Saved entries:
═══
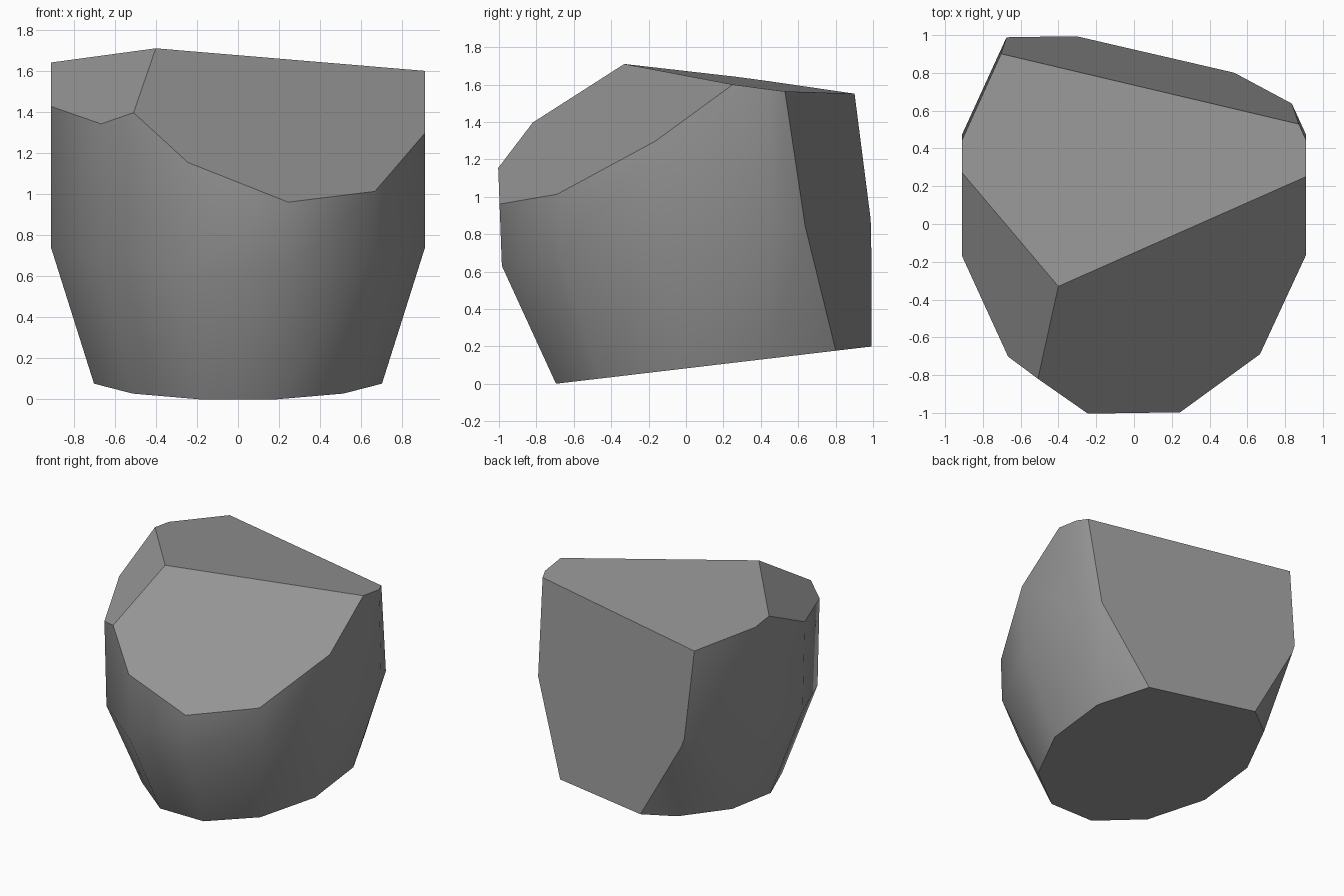
import bpy
import bmesh
from math import cos, sin, radians
from mathutils import Vector

default = bpy.data.objects.get("Cube")
if default:
    bpy.data.objects.remove(default, do_unlink=True)

SIDES = 12

stone = bpy.data.materials.new("stone_grey")
stone.diffuse_color = (0.3, 0.3, 0.3, 1)
stone.use_nodes = True
stone.node_tree.nodes["Principled BSDF"].inputs["Base Color"].default_value = (0.3, 0.3, 0.3, 1)

bm = bmesh.new()


def ring(scale, y, z, slope):
    """Oval ring of vertices, tilted up towards the back."""
    verts = []
    for i in range(SIDES):
        a = radians(15 + 360 / SIDES * i)
        dy = 1.19 * scale * sin(a)
        verts.append(bm.verts.new((0.943 * scale * cos(a), y + dy, z + slope * dy)))
    return verts


# Body: tapered base, then straight walls
rings = [ring(0.77, 0.19, 0.105, 0.118),
         ring(1, 0.165, 0.78, 0.13),
         ring(1, 0.12, 1.98, 0.13)]
for low, high in zip(rings, rings[1:]):
    for i in range(SIDES):
        j = (i + 1) % SIDES
        bm.faces.new((low[i], low[j], high[j], high[i])).smooth = True
bm.faces.new(rings[0][::-1])
bm.faces.new(rings[-1])


def chip(point, normal):
    """Slice away everything beyond a plane and close it with a flat face."""
    cut = bmesh.ops.bisect_plane(
        bm, geom=bm.verts[:] + bm.edges[:] + bm.faces[:], dist=1e-5,
        plane_co=Vector(point), plane_no=Vector(normal), clear_outer=True)
    rim = [e for e in cut["geom_cut"] if isinstance(e, bmesh.types.BMEdge)]
    for face in bmesh.ops.holes_fill(bm, edges=rim, sides=0)["faces"]:
        face.smooth = False


# Chipped facets: top, front slope, side slope, back
chip((0, 0, 1.656), (0.024, 0.135, 1))
chip((0, 0, 1.788), (0.407, -0.73, 1))
chip((0, 0, 2.153), (-0.707, -0.484, 1))
chip((0, 0.95, 0), (0.235, 1, 0.138))

bmesh.ops.recalc_face_normals(bm, faces=bm.faces[:])
mesh = bpy.data.meshes.new("rock")
bm.to_mesh(mesh)
bm.free()
mesh.materials.append(stone)
rock = bpy.data.objects.new("rock", mesh)
bpy.context.collection.objects.link(rock)
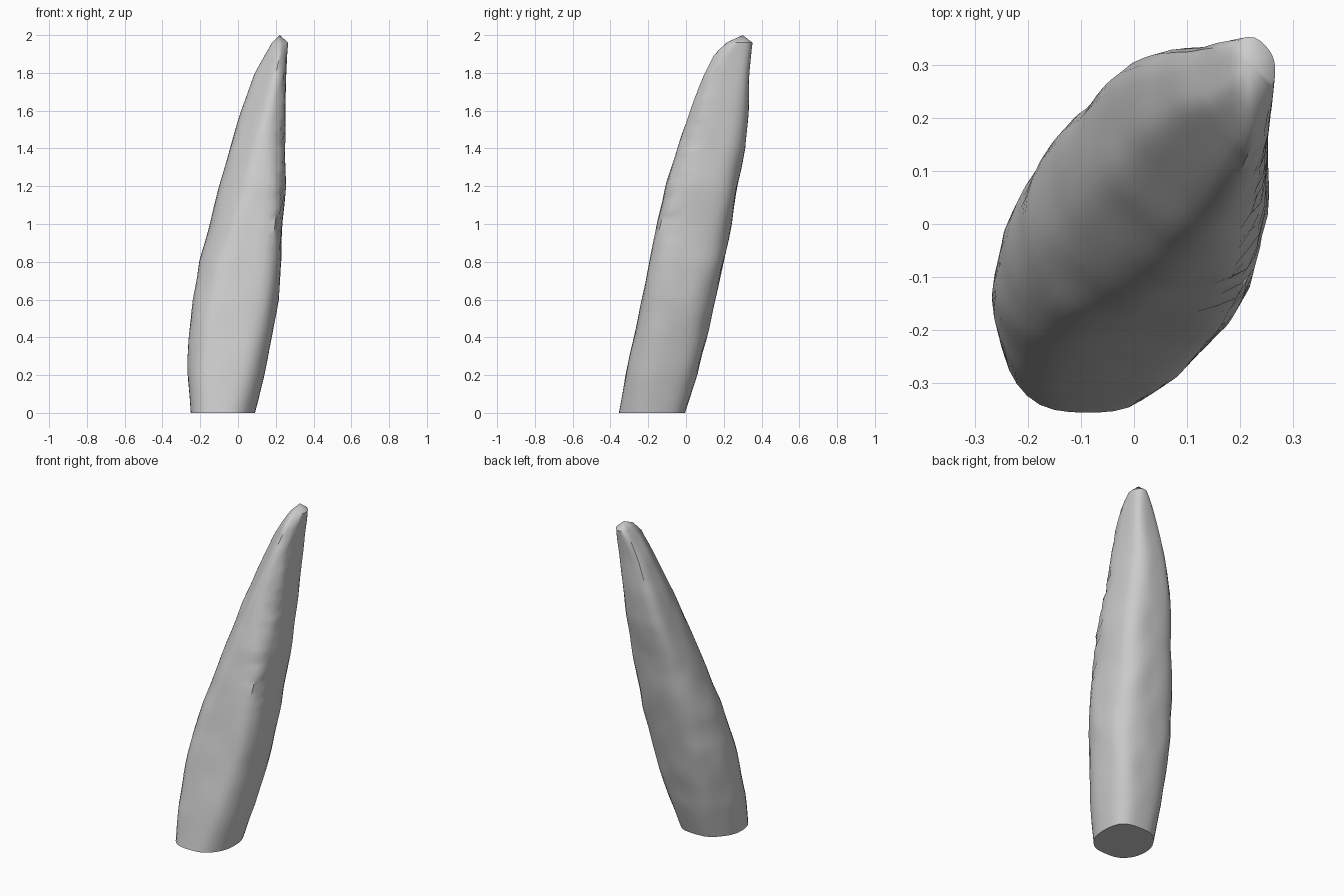
import bpy, bmesh, math, random
from mathutils import Vector, noise

random.seed(4)
old = bpy.data.objects.get("Cube")
if old:
    bpy.data.objects.remove(old, do_unlink=True)

# Per ring: height, x limits, y limits, limits along the lean, limits across it
RINGS = [
    (0.00, -0.25, 0.09, -0.355, -0.005, -0.365, 0.03, -0.11, 0.23),
    (0.20, -0.265, 0.14, -0.32, 0.06, -0.345, 0.10, -0.15, 0.25),
    (0.40, -0.26, 0.18, -0.275, 0.11, -0.31, 0.155, -0.18, 0.26),
    (0.60, -0.24, 0.215, -0.235, 0.155, -0.26, 0.205, -0.205, 0.265),
    (0.80, -0.205, 0.23, -0.195, 0.20, -0.20, 0.255, -0.215, 0.265),
    (1.00, -0.15, 0.235, -0.155, 0.24, -0.125, 0.29, -0.22, 0.25),
    (1.20, -0.10, 0.25, -0.11, 0.27, -0.045, 0.325, -0.22, 0.225),
    (1.40, -0.045, 0.25, -0.045, 0.315, 0.03, 0.35, -0.215, 0.175),
    (1.60, 0.015, 0.25, 0.02, 0.33, 0.12, 0.375, -0.195, 0.135),
    (1.80, 0.09, 0.255, 0.10, 0.335, 0.21, 0.395, -0.14, 0.105),
    (1.90, 0.145, 0.26, 0.15, 0.345, 0.265, 0.405, -0.115, 0.065),
    (1.96, 0.18, 0.265, 0.215, 0.352, 0.305, 0.405, -0.075, 0.03),
]
SIDES = 40
STEPS = 56
ROUND = 9
TIP = Vector((0.22, 0.30, 2.0))
SLANT = math.radians(40)
LEAN = Vector((math.cos(SLANT), math.sin(SLANT)))
ACROSS = Vector((math.cos(SLANT), -math.sin(SLANT)))
AXES = [Vector((1, 0)), Vector((0, 1)), LEAN, ACROSS]


def limits(z):
    """Blend the two nearest rings at height z."""
    for low, high in zip(RINGS, RINGS[1:]):
        if z <= high[0]:
            f = (z - low[0]) / (high[0] - low[0])
            return [a + (b - a) * f for a, b in zip(low, high)][1:]
    return RINGS[-1][1:]


def fit(values, low, high):
    """Move and scale values so that they span low to high."""
    a, b = min(values), max(values)
    return [low + (v - a) / (b - a) * (high - low) for v in values]


def section(z):
    """Rounded eight-sided outline inside the limits at height z."""
    lim = limits(z)
    centre = Vector(((lim[0] + lim[1]) / 2, (lim[2] + lim[3]) / 2))
    outline = []
    for i in range(SIDES):
        t = math.tau * i / SIDES - SLANT
        ray = Vector((math.cos(t), math.sin(t)))
        total = 0
        for axis, low, high in zip(AXES, lim[::2], lim[1::2]):
            mid, along = axis.dot(centre), axis.dot(ray)
            reach = high - mid if along > 0 else mid - low
            total += (abs(along) / reach) ** ROUND
        outline.append(centre + ray * total ** (-1 / ROUND))
    xs = fit([p.x for p in outline], lim[0], lim[1])
    ys = fit([p.y for p in outline], lim[2], lim[3])

    points = []
    for i, flat in enumerate(zip(xs, ys)):
        # Shallow flutes and lumps
        p = Vector(flat)
        bump = noise.noise(Vector((p.x * 10, p.y * 10, z * 5)))
        k = 1 + 0.03 * bump * min(1, z * 4)
        # Chips along the sharp ridge
        ridge = min(i, SIDES - i)
        if ridge < 3 and 0.9 < z < 1.92:
            k -= random.uniform(-0.02, 0.08) * (3 - ridge) / 3
        p = centre + (p - centre) * k
        points.append((p.x, p.y, z))
    return points


# Spire body lofted from base to tip
bm = bmesh.new()
heights = [RINGS[-1][0] * i / STEPS for i in range(STEPS + 1)]
loops = [[bm.verts.new(p) for p in section(z)] for z in heights]
for a, b in zip(loops, loops[1:]):
    for i in range(SIDES):
        j = (i + 1) % SIDES
        bm.faces.new((a[i], a[j], b[j], b[i]))
bm.faces.new(loops[0][::-1])

# Blunt pointed tip
tip = bm.verts.new(TIP)
top = loops[-1]
for i in range(SIDES):
    bm.faces.new((top[i], top[(i + 1) % SIDES], tip))
bmesh.ops.recalc_face_normals(bm, faces=bm.faces)

mesh = bpy.data.meshes.new("stone_spire")
bm.to_mesh(mesh)
bm.free()
spire = bpy.data.objects.new("stone_spire", mesh)
bpy.context.collection.objects.link(spire)

# Plain grey stone
stone = bpy.data.materials.new("grey_stone")
stone.use_nodes = True
grey = (0.6, 0.6, 0.6, 1)
stone.diffuse_color = grey
stone.node_tree.nodes["Principled BSDF"].inputs["Base Color"].default_value = grey
mesh.materials.append(stone)

bpy.context.view_layer.objects.active = spire
spire.select_set(True)
bpy.ops.object.shade_smooth_by_angle(angle=math.radians(35))
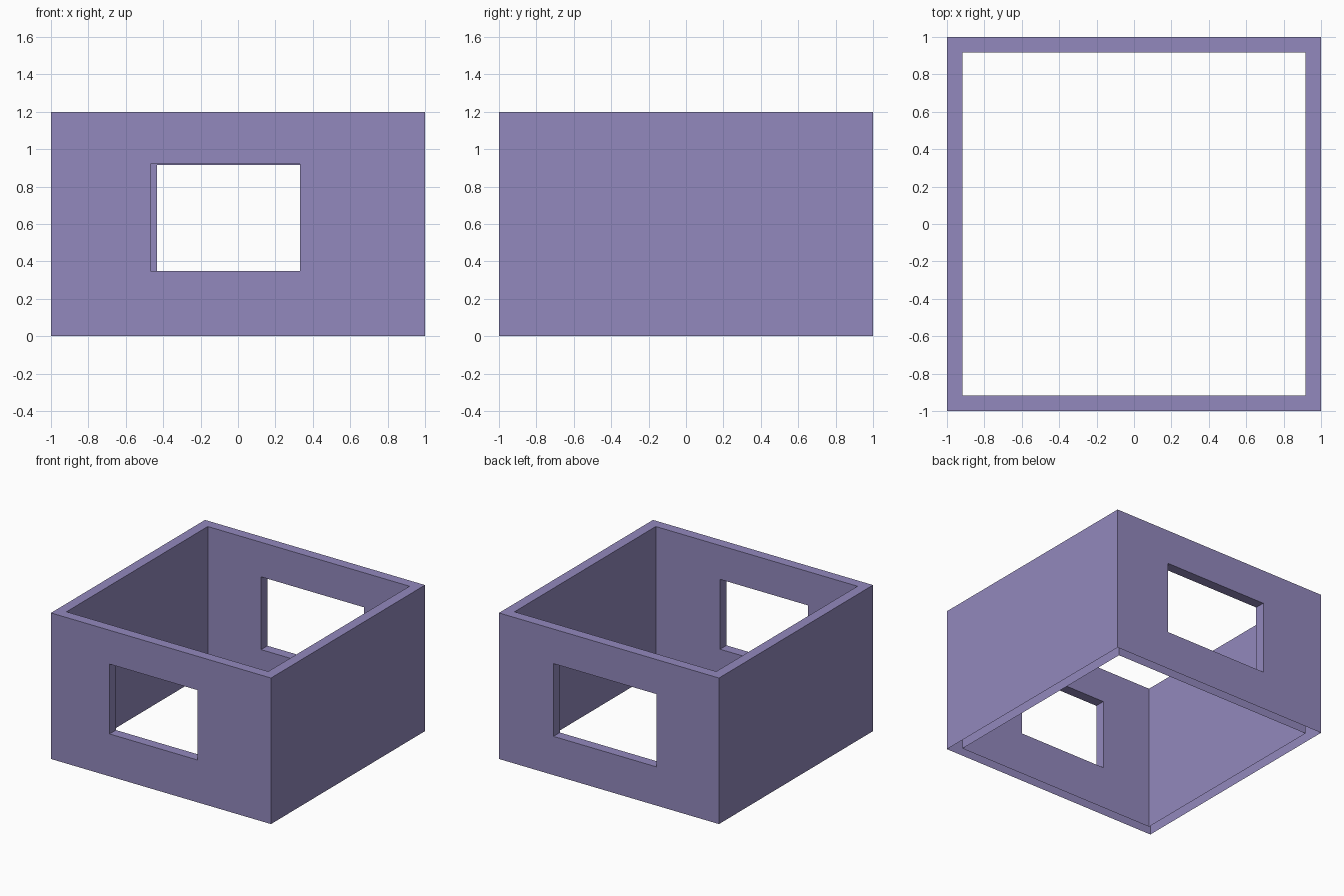
import bpy, bmesh

if "Cube" in bpy.data.objects:
    bpy.data.objects.remove(bpy.data.objects["Cube"])

OUT, INN, H = 1.0, 0.917, 1.2      # outer / inner half width, wall height

bm = bmesh.new()


def face(*pts):
    return bm.faces.new([bm.verts.new(p) for p in pts])


def bridge(a, b):
    """Ring of quads between two four-cornered loops."""
    for i in range(4):
        j = (i + 1) % 4
        face(a[i], a[j], b[j], b[i])


def rect(x0, x1, z0, z1, y):
    return [(x0, y, z0), (x1, y, z0), (x1, y, z1), (x0, y, z1)]


def window_wall(side, x0, x1, z0, z1):
    """Outer skin, inner skin and reveals of a wall with a window."""
    holes = []
    for w in (OUT, INN):
        hole = rect(x0, x1, z0, z1, side * w)
        bridge(rect(-w, w, 0, H, side * w), hole)
        holes.append(hole)
    bridge(*holes)


# front and back walls with their windows
window_wall(-1, -0.468, 0.332, 0.348, 0.922)
window_wall(1, -0.432, 0.505, 0.318, 0.916)

# plain side walls
for s in (-1, 1):
    for w in (OUT, INN):
        face((s * w, -w, 0), (s * w, w, 0), (s * w, w, H), (s * w, -w, H))

# top rim (the underside of the walls is open)
bridge(*[[(-w, -w, H), (w, -w, H), (w, w, H), (-w, w, H)] for w in (OUT, INN)])

bmesh.ops.remove_doubles(bm, verts=bm.verts, dist=0.0005)
bmesh.ops.recalc_face_normals(bm, faces=bm.faces)

mesh = bpy.data.meshes.new("room_walls")
bm.to_mesh(mesh)
bm.free()
walls = bpy.data.objects.new("room_walls", mesh)
bpy.context.collection.objects.link(walls)

mat = bpy.data.materials.new("lavender_wall")
mat.diffuse_color = (0.29, 0.25, 0.51, 1)
mat.use_nodes = True
mat.node_tree.nodes["Principled BSDF"].inputs["Base Color"].default_value = mat.diffuse_color
mesh.materials.append(mat)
═══
WHAT YOU WILL DO:
In the entries above, find the line with "ray = Vector((math.cos(t), math.sin(t)))" and the line with "xs = fit([p.x", then restate word for word both of them and every line between, with nothing more.

EXERCISE OUTPUT:
        ray = Vector((math.cos(t), math.sin(t)))
        total = 0
        for axis, low, high in zip(AXES, lim[::2], lim[1::2]):
            mid, along = axis.dot(centre), axis.dot(ray)
            reach = high - mid if along > 0 else mid - low
            total += (abs(along) / reach) ** ROUND
        outline.append(centre + ray * total ** (-1 / ROUND))
    xs = fit([p.x for p in outline], lim[0], lim[1])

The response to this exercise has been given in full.